## DATA FOR THIS EXERCISE

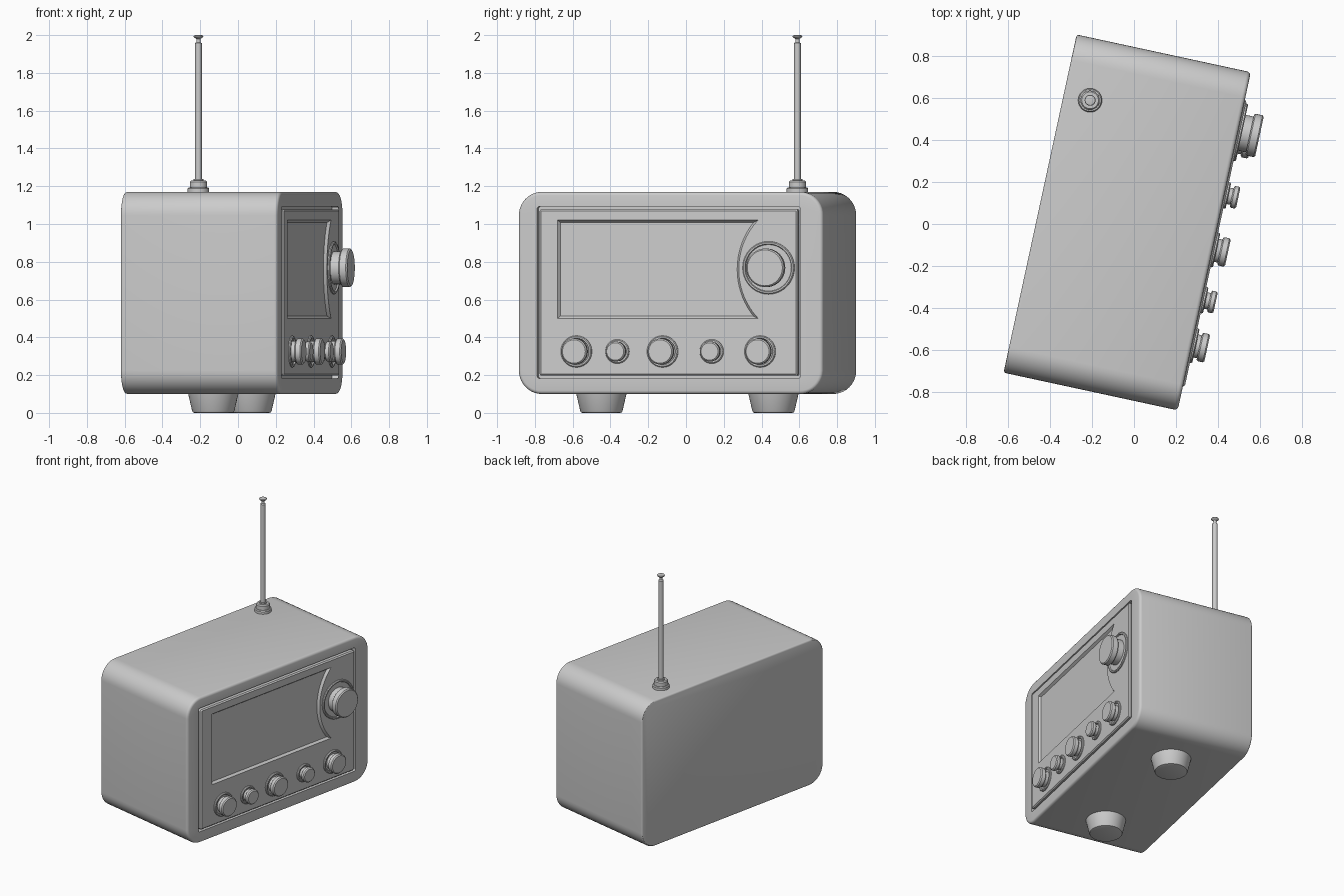
import bpy, bmesh, math
from mathutils import Matrix, Vector

if "Cube" in bpy.data.objects:
    bpy.data.objects.remove(bpy.data.objects["Cube"])

# Local frame: X = depth (dial side is +X), Y = width, Z = up; the radio is turned on the floor
PLACE = Matrix.Translation((-0.0325, 0.0075, 0)) @ Matrix.Rotation(math.radians(-12.2), 4, 'Z')

gray = bpy.data.materials.new("plain gray")
gray.diffuse_color = (0.6, 0.6, 0.6, 1)
gray.use_nodes = True
gray.node_tree.nodes["Principled BSDF"].inputs["Base Color"].default_value = gray.diffuse_color


def make_object(name, bm):
    bmesh.ops.recalc_face_normals(bm, faces=bm.faces)
    bm.transform(PLACE)
    mesh = bpy.data.meshes.new(name)
    bm.to_mesh(mesh)
    bm.free()
    mesh.materials.append(gray)
    obj = bpy.data.objects.new(name, mesh)
    bpy.context.collection.objects.link(obj)
    return obj


def loft(name, rings, cap=True):
    """Bridge closed rings that all have the same number of points."""
    bm = bmesh.new()
    loops = [[bm.verts.new(p) for p in ring] for ring in rings]
    n = len(loops[0])
    for a, b in zip(loops, loops[1:]):
        for i in range(n):
            j = (i + 1) % n
            bm.faces.new((a[i], a[j], b[j], b[i]))
    if cap:
        bm.faces.new(loops[0])
        bm.faces.new(loops[-1])
    return make_object(name, bm)


def rounded_rect(y0, y1, z0, z1, r, x, inset=0.0, seg=10):
    r = max(r - inset, 0.002)
    y0, y1, z0, z1 = y0 + inset, y1 - inset, z0 + inset, z1 - inset
    pts = []
    corners = ((y1 - r, z1 - r), (y0 + r, z1 - r), (y0 + r, z0 + r), (y1 - r, z0 + r))
    for k, (cy, cz) in enumerate(corners):
        for i in range(seg + 1):
            a = math.pi / 2 * (k + i / seg)
            pts.append((x, cy + r * math.cos(a), cz + r * math.sin(a)))
    return pts


def lathe(name, profile, origin, axis='Z', seg=40):
    """Turn a (radius, height) profile around Z or X."""
    rings = []
    for r, h in profile:
        ring = []
        for i in range(seg):
            a = 2 * math.pi * i / seg
            c, s = r * math.cos(a), r * math.sin(a)
            ring.append(Vector(origin) + Vector((c, s, h) if axis == 'Z' else (h, c, s)))
        rings.append(ring)
    return loft(name, rings)


# Cabinet: rounded shell with a rectangular opening in its dial side
D, F = 0.425, 0.018
body = (-0.825, 0.825, 0.10, 1.17, 0.125)
opening = (-0.722, 0.704, 0.183, 1.092, 0.012)
fillet = [(F * (1 - math.sin(a)), F * (1 - math.cos(a)))
          for a in (math.radians(d) for d in (0, 22.5, 45, 67.5, 90))]
rings = [rounded_rect(*body, -D + dx, ins) for ins, dx in
         [(f * 0.6, g * 0.6) for f, g in fillet]]
rings = [rounded_rect(*body, -D + 0.012 - 0.012 * math.cos(a), 0.012 - 0.012 * math.sin(a))
         for a in (0, math.pi / 6, math.pi / 3, math.pi / 2)]
rings += [rounded_rect(*body, D - F + F * math.sin(a), F - F * math.cos(a))
          for a in (math.radians(d) for d in (0, 22.5, 45, 67.5, 90))]
rings += [rounded_rect(*opening, D), rounded_rect(*opening, D - 0.035)]
loft("cabinet", rings)

# Dial panel sitting in the opening, with a narrow gap all around
P = D + 0.009
panel_rect = (-0.708, 0.690, 0.197, 1.078, 0.012)
panel = loft("dial_panel", [
    rounded_rect(*panel_rect, D - 0.04),
    rounded_rect(*panel_rect, P - 0.008),
    rounded_rect(*panel_rect, P, 0.008)])


# Display recess: sloped walls, with one side curving around the tuning knob
def display_outline(x, inset):
    y0, z0, z1 = -0.61 + inset, 0.50 + inset, 1.02 - inset
    r, cy, cz = 0.38 + inset, 0.752, 0.76
    top = math.asin((z1 - cz) / r)
    pts = [(x, y0, z1), (x, y0, z0)]
    for i in range(25):
        a = -top + 2 * top * i / 24
        pts.append((x, cy - r * math.cos(a), cz + r * math.sin(a)))
    return pts


cutter = loft("display_cutter", [display_outline(P + 0.02, -0.015),
                                 display_outline(P - 0.016, 0.012)])
cutter.hide_render = True
cut = panel.modifiers.new("display", 'BOOLEAN')
cut.operation = 'DIFFERENCE'
cut.solver = 'EXACT'
cut.object = cutter
bpy.context.view_layer.objects.active = panel
bpy.ops.object.modifier_apply(modifier=cut.name)
bpy.data.objects.remove(cutter)


# Knobs: raised collar, stem and bevelled cap
def knob(name, y, z, collar, stem, cap, start, end):
    lathe(name + "_collar", [
        (collar, -0.01), (collar, 0.006), (collar - 0.005, 0.011),
        (collar - 0.013, 0.011), (collar - 0.017, 0.003), (stem, 0.003), (stem, -0.01)],
        (P, y, z), 'X')
    lathe(name, [
        (stem, -0.005), (stem, start - P), (cap - 0.006, start - P), (cap, start - P + 0.006),
        (cap, end - P - 0.007), (cap - 0.007, end - P)], (P, y, z), 'X')


knob("tuning_knob", 0.534, 0.768, 0.14, 0.087, 0.102, 0.483, 0.53)
for i, y in enumerate((-0.507, -0.285, -0.040, 0.226, 0.488)):
    if i % 2 == 0:
        knob(f"control_knob_{i + 1}", y, 0.325, 0.084, 0.056, 0.069, 0.462, 0.50)
    else:
        knob(f"control_knob_{i + 1}", y, 0.325, 0.064, 0.040, 0.053, 0.462, 0.493)

# Two tapered feet
for side, y in (("left", -0.466), ("right", 0.466)):
    lathe(f"foot_{side}", [(0.100, 0.0), (0.108, 0.003), (0.112, 0.010), (0.134, 0.105)],
          (0, y, 0))

# Antenna: stepped base, rod and tip button
ANT = (-0.296, 0.532, 0)
lathe("antenna_base", [
    (0.057, 1.165), (0.057, 1.188), (0.052, 1.194), (0.046, 1.194), (0.046, 1.222),
    (0.040, 1.229), (0.026, 1.229), (0.026, 1.237), (0.018, 1.237)], ANT)
lathe("antenna_rod", [(0.018, 1.20), (0.018, 1.957), (0.011, 1.962), (0.011, 1.985)], ANT, seg=24)
lathe("antenna_tip", [
    (0.011, 1.980), (0.024, 1.989), (0.026, 1.994), (0.024, 1.998), (0.016, 2.0)], ANT, seg=24)

# Smooth shading with crisp edges
bpy.ops.object.select_all(action='SELECT')
bpy.ops.object.shade_smooth_by_angle(angle=math.radians(30))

## PROBLEM DETAILS
Leave out the pictures and reproduce the rest of the records exactly.

## THE COMPLETED TASK
import bpy, bmesh, math
from mathutils import Matrix, Vector

if "Cube" in bpy.data.objects:
    bpy.data.objects.remove(bpy.data.objects["Cube"])

# Local frame: X = depth (dial side is +X), Y = width, Z = up; the radio is turned on the floor
PLACE = Matrix.Translation((-0.0325, 0.0075, 0)) @ Matrix.Rotation(math.radians(-12.2), 4, 'Z')

gray = bpy.data.materials.new("plain gray")
gray.diffuse_color = (0.6, 0.6, 0.6, 1)
gray.use_nodes = True
gray.node_tree.nodes["Principled BSDF"].inputs["Base Color"].default_value = gray.diffuse_color


def make_object(name, bm):
    bmesh.ops.recalc_face_normals(bm, faces=bm.faces)
    bm.transform(PLACE)
    mesh = bpy.data.meshes.new(name)
    bm.to_mesh(mesh)
    bm.free()
    mesh.materials.append(gray)
    obj = bpy.data.objects.new(name, mesh)
    bpy.context.collection.objects.link(obj)
    return obj


def loft(name, rings, cap=True):
    """Bridge closed rings that all have the same number of points."""
    bm = bmesh.new()
    loops = [[bm.verts.new(p) for p in ring] for ring in rings]
    n = len(loops[0])
    for a, b in zip(loops, loops[1:]):
        for i in range(n):
            j = (i + 1) % n
            bm.faces.new((a[i], a[j], b[j], b[i]))
    if cap:
        bm.faces.new(loops[0])
        bm.faces.new(loops[-1])
    return make_object(name, bm)


def rounded_rect(y0, y1, z0, z1, r, x, inset=0.0, seg=10):
    r = max(r - inset, 0.002)
    y0, y1, z0, z1 = y0 + inset, y1 - inset, z0 + inset, z1 - inset
    pts = []
    corners = ((y1 - r, z1 - r), (y0 + r, z1 - r), (y0 + r, z0 + r), (y1 - r, z0 + r))
    for k, (cy, cz) in enumerate(corners):
        for i in range(seg + 1):
            a = math.pi / 2 * (k + i / seg)
            pts.append((x, cy + r * math.cos(a), cz + r * math.sin(a)))
    return pts


def lathe(name, profile, origin, axis='Z', seg=40):
    """Turn a (radius, height) profile around Z or X."""
    rings = []
    for r, h in profile:
        ring = []
        for i in range(seg):
            a = 2 * math.pi * i / seg
            c, s = r * math.cos(a), r * math.sin(a)
            ring.append(Vector(origin) + Vector((c, s, h) if axis == 'Z' else (h, c, s)))
        rings.append(ring)
    return loft(name, rings)


# Cabinet: rounded shell with a rectangular opening in its dial side
D, F = 0.425, 0.018
body = (-0.825, 0.825, 0.10, 1.17, 0.125)
opening = (-0.722, 0.704, 0.183, 1.092, 0.012)
fillet = [(F * (1 - math.sin(a)), F * (1 - math.cos(a)))
          for a in (math.radians(d) for d in (0, 22.5, 45, 67.5, 90))]
rings = [rounded_rect(*body, -D + dx, ins) for ins, dx in
         [(f * 0.6, g * 0.6) for f, g in fillet]]
rings = [rounded_rect(*body, -D + 0.012 - 0.012 * math.cos(a), 0.012 - 0.012 * math.sin(a))
         for a in (0, math.pi / 6, math.pi / 3, math.pi / 2)]
rings += [rounded_rect(*body, D - F + F * math.sin(a), F - F * math.cos(a))
          for a in (math.radians(d) for d in (0, 22.5, 45, 67.5, 90))]
rings += [rounded_rect(*opening, D), rounded_rect(*opening, D - 0.035)]
loft("cabinet", rings)

# Dial panel sitting in the opening, with a narrow gap all around
P = D + 0.009
panel_rect = (-0.708, 0.690, 0.197, 1.078, 0.012)
panel = loft("dial_panel", [
    rounded_rect(*panel_rect, D - 0.04),
    rounded_rect(*panel_rect, P - 0.008),
    rounded_rect(*panel_rect, P, 0.008)])


# Display recess: sloped walls, with one side curving around the tuning knob
def display_outline(x, inset):
    y0, z0, z1 = -0.61 + inset, 0.50 + inset, 1.02 - inset
    r, cy, cz = 0.38 + inset, 0.752, 0.76
    top = math.asin((z1 - cz) / r)
    pts = [(x, y0, z1), (x, y0, z0)]
    for i in range(25):
        a = -top + 2 * top * i / 24
        pts.append((x, cy - r * math.cos(a), cz + r * math.sin(a)))
    return pts


cutter = loft("display_cutter", [display_outline(P + 0.02, -0.015),
                                 display_outline(P - 0.016, 0.012)])
cutter.hide_render = True
cut = panel.modifiers.new("display", 'BOOLEAN')
cut.operation = 'DIFFERENCE'
cut.solver = 'EXACT'
cut.object = cutter
bpy.context.view_layer.objects.active = panel
bpy.ops.object.modifier_apply(modifier=cut.name)
bpy.data.objects.remove(cutter)


# Knobs: raised collar, stem and bevelled cap
def knob(name, y, z, collar, stem, cap, start, end):
    lathe(name + "_collar", [
        (collar, -0.01), (collar, 0.006), (collar - 0.005, 0.011),
        (collar - 0.013, 0.011), (collar - 0.017, 0.003), (stem, 0.003), (stem, -0.01)],
        (P, y, z), 'X')
    lathe(name, [
        (stem, -0.005), (stem, start - P), (cap - 0.006, start - P), (cap, start - P + 0.006),
        (cap, end - P - 0.007), (cap - 0.007, end - P)], (P, y, z), 'X')


knob("tuning_knob", 0.534, 0.768, 0.14, 0.087, 0.102, 0.483, 0.53)
for i, y in enumerate((-0.507, -0.285, -0.040, 0.226, 0.488)):
    if i % 2 == 0:
        knob(f"control_knob_{i + 1}", y, 0.325, 0.084, 0.056, 0.069, 0.462, 0.50)
    else:
        knob(f"control_knob_{i + 1}", y, 0.325, 0.064, 0.040, 0.053, 0.462, 0.493)

# Two tapered feet
for side, y in (("left", -0.466), ("right", 0.466)):
    lathe(f"foot_{side}", [(0.100, 0.0), (0.108, 0.003), (0.112, 0.010), (0.134, 0.105)],
          (0, y, 0))

# Antenna: stepped base, rod and tip button
ANT = (-0.296, 0.532, 0)
lathe("antenna_base", [
    (0.057, 1.165), (0.057, 1.188), (0.052, 1.194), (0.046, 1.194), (0.046, 1.222),
    (0.040, 1.229), (0.026, 1.229), (0.026, 1.237), (0.018, 1.237)], ANT)
lathe("antenna_rod", [(0.018, 1.20), (0.018, 1.957), (0.011, 1.962), (0.011, 1.985)], ANT, seg=24)
lathe("antenna_tip", [
    (0.011, 1.980), (0.024, 1.989), (0.026, 1.994), (0.024, 1.998), (0.016, 2.0)], ANT, seg=24)

# Smooth shading with crisp edges
bpy.ops.object.select_all(action='SELECT')
bpy.ops.object.shade_smooth_by_angle(angle=math.radians(30))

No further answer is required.